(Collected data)
# # # # # # #

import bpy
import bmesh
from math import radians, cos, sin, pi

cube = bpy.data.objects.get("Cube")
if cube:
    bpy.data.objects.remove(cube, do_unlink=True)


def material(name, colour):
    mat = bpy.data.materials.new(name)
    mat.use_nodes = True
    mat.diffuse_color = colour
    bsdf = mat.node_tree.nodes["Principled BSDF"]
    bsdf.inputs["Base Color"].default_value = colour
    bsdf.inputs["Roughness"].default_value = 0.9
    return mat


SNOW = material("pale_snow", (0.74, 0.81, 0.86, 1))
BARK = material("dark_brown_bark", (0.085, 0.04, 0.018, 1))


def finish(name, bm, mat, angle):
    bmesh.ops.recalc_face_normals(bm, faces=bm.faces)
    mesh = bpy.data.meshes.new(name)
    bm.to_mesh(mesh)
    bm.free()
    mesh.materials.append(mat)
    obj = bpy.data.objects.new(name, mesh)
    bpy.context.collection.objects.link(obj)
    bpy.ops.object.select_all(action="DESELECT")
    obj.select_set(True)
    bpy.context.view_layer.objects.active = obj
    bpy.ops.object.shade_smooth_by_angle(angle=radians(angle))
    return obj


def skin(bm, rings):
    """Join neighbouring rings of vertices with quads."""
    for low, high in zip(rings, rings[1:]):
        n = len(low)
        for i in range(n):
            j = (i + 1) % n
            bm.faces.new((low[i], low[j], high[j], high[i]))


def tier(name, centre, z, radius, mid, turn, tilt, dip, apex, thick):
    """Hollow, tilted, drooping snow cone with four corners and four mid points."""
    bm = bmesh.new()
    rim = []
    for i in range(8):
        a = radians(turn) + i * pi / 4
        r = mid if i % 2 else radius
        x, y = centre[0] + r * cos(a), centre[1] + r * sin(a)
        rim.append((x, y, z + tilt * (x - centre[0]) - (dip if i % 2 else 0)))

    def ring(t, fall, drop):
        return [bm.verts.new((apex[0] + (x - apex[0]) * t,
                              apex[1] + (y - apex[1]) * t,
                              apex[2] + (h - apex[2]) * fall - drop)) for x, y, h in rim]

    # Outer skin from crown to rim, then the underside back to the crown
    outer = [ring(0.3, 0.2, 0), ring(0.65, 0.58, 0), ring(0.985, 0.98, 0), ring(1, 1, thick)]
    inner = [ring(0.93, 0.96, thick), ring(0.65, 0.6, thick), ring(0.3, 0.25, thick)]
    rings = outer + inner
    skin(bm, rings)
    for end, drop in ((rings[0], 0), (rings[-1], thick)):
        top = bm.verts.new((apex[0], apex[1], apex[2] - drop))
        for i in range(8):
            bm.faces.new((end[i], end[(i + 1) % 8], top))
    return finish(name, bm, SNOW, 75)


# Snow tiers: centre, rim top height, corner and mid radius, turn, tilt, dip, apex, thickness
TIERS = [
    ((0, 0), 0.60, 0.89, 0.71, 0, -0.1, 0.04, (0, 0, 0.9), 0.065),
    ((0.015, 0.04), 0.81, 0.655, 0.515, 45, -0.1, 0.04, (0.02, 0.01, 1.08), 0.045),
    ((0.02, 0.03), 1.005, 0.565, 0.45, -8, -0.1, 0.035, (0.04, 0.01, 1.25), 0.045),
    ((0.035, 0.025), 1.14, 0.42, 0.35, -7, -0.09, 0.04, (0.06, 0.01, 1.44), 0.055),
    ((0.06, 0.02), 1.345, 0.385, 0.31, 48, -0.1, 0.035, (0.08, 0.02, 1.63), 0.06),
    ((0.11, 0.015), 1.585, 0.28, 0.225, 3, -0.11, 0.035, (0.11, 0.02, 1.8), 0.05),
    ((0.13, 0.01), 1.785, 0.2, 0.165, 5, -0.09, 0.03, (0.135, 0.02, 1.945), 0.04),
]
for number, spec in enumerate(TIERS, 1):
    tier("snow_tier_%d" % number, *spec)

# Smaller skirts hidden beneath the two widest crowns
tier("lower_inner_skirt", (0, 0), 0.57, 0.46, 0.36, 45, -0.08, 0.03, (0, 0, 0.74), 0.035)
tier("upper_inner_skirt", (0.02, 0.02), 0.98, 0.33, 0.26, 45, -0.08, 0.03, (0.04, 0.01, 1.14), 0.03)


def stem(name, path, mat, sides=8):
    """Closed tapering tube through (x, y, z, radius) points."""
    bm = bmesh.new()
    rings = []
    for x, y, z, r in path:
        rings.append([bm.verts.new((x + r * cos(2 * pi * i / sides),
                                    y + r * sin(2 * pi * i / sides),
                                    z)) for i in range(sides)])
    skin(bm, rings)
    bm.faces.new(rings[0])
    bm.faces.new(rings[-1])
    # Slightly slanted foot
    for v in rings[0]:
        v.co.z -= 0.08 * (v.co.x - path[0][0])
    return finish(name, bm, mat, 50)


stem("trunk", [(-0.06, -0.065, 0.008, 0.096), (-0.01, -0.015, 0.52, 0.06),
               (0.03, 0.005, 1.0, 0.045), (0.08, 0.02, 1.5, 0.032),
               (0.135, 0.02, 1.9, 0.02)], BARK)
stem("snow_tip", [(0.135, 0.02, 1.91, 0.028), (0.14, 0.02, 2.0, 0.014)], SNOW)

# # # # # # #

**TASK GOAL:** Please return the records above in their exact form.

**COMPLETED TASK:**
import bpy
import bmesh
from math import radians, cos, sin, pi

cube = bpy.data.objects.get("Cube")
if cube:
    bpy.data.objects.remove(cube, do_unlink=True)


def material(name, colour):
    mat = bpy.data.materials.new(name)
    mat.use_nodes = True
    mat.diffuse_color = colour
    bsdf = mat.node_tree.nodes["Principled BSDF"]
    bsdf.inputs["Base Color"].default_value = colour
    bsdf.inputs["Roughness"].default_value = 0.9
    return mat


SNOW = material("pale_snow", (0.74, 0.81, 0.86, 1))
BARK = material("dark_brown_bark", (0.085, 0.04, 0.018, 1))


def finish(name, bm, mat, angle):
    bmesh.ops.recalc_face_normals(bm, faces=bm.faces)
    mesh = bpy.data.meshes.new(name)
    bm.to_mesh(mesh)
    bm.free()
    mesh.materials.append(mat)
    obj = bpy.data.objects.new(name, mesh)
    bpy.context.collection.objects.link(obj)
    bpy.ops.object.select_all(action="DESELECT")
    obj.select_set(True)
    bpy.context.view_layer.objects.active = obj
    bpy.ops.object.shade_smooth_by_angle(angle=radians(angle))
    return obj


def skin(bm, rings):
    """Join neighbouring rings of vertices with quads."""
    for low, high in zip(rings, rings[1:]):
        n = len(low)
        for i in range(n):
            j = (i + 1) % n
            bm.faces.new((low[i], low[j], high[j], high[i]))


def tier(name, centre, z, radius, mid, turn, tilt, dip, apex, thick):
    """Hollow, tilted, drooping snow cone with four corners and four mid points."""
    bm = bmesh.new()
    rim = []
    for i in range(8):
        a = radians(turn) + i * pi / 4
        r = mid if i % 2 else radius
        x, y = centre[0] + r * cos(a), centre[1] + r * sin(a)
        rim.append((x, y, z + tilt * (x - centre[0]) - (dip if i % 2 else 0)))

    def ring(t, fall, drop):
        return [bm.verts.new((apex[0] + (x - apex[0]) * t,
                              apex[1] + (y - apex[1]) * t,
                              apex[2] + (h - apex[2]) * fall - drop)) for x, y, h in rim]

    # Outer skin from crown to rim, then the underside back to the crown
    outer = [ring(0.3, 0.2, 0), ring(0.65, 0.58, 0), ring(0.985, 0.98, 0), ring(1, 1, thick)]
    inner = [ring(0.93, 0.96, thick), ring(0.65, 0.6, thick), ring(0.3, 0.25, thick)]
    rings = outer + inner
    skin(bm, rings)
    for end, drop in ((rings[0], 0), (rings[-1], thick)):
        top = bm.verts.new((apex[0], apex[1], apex[2] - drop))
        for i in range(8):
            bm.faces.new((end[i], end[(i + 1) % 8], top))
    return finish(name, bm, SNOW, 75)


# Snow tiers: centre, rim top height, corner and mid radius, turn, tilt, dip, apex, thickness
TIERS = [
    ((0, 0), 0.60, 0.89, 0.71, 0, -0.1, 0.04, (0, 0, 0.9), 0.065),
    ((0.015, 0.04), 0.81, 0.655, 0.515, 45, -0.1, 0.04, (0.02, 0.01, 1.08), 0.045),
    ((0.02, 0.03), 1.005, 0.565, 0.45, -8, -0.1, 0.035, (0.04, 0.01, 1.25), 0.045),
    ((0.035, 0.025), 1.14, 0.42, 0.35, -7, -0.09, 0.04, (0.06, 0.01, 1.44), 0.055),
    ((0.06, 0.02), 1.345, 0.385, 0.31, 48, -0.1, 0.035, (0.08, 0.02, 1.63), 0.06),
    ((0.11, 0.015), 1.585, 0.28, 0.225, 3, -0.11, 0.035, (0.11, 0.02, 1.8), 0.05),
    ((0.13, 0.01), 1.785, 0.2, 0.165, 5, -0.09, 0.03, (0.135, 0.02, 1.945), 0.04),
]
for number, spec in enumerate(TIERS, 1):
    tier("snow_tier_%d" % number, *spec)

# Smaller skirts hidden beneath the two widest crowns
tier("lower_inner_skirt", (0, 0), 0.57, 0.46, 0.36, 45, -0.08, 0.03, (0, 0, 0.74), 0.035)
tier("upper_inner_skirt", (0.02, 0.02), 0.98, 0.33, 0.26, 45, -0.08, 0.03, (0.04, 0.01, 1.14), 0.03)


def stem(name, path, mat, sides=8):
    """Closed tapering tube through (x, y, z, radius) points."""
    bm = bmesh.new()
    rings = []
    for x, y, z, r in path:
        rings.append([bm.verts.new((x + r * cos(2 * pi * i / sides),
                                    y + r * sin(2 * pi * i / sides),
                                    z)) for i in range(sides)])
    skin(bm, rings)
    bm.faces.new(rings[0])
    bm.faces.new(rings[-1])
    # Slightly slanted foot
    for v in rings[0]:
        v.co.z -= 0.08 * (v.co.x - path[0][0])
    return finish(name, bm, mat, 50)


stem("trunk", [(-0.06, -0.065, 0.008, 0.096), (-0.01, -0.015, 0.52, 0.06),
               (0.03, 0.005, 1.0, 0.045), (0.08, 0.02, 1.5, 0.032),
               (0.135, 0.02, 1.9, 0.02)], BARK)
stem("snow_tip", [(0.135, 0.02, 1.91, 0.028), (0.14, 0.02, 2.0, 0.014)], SNOW)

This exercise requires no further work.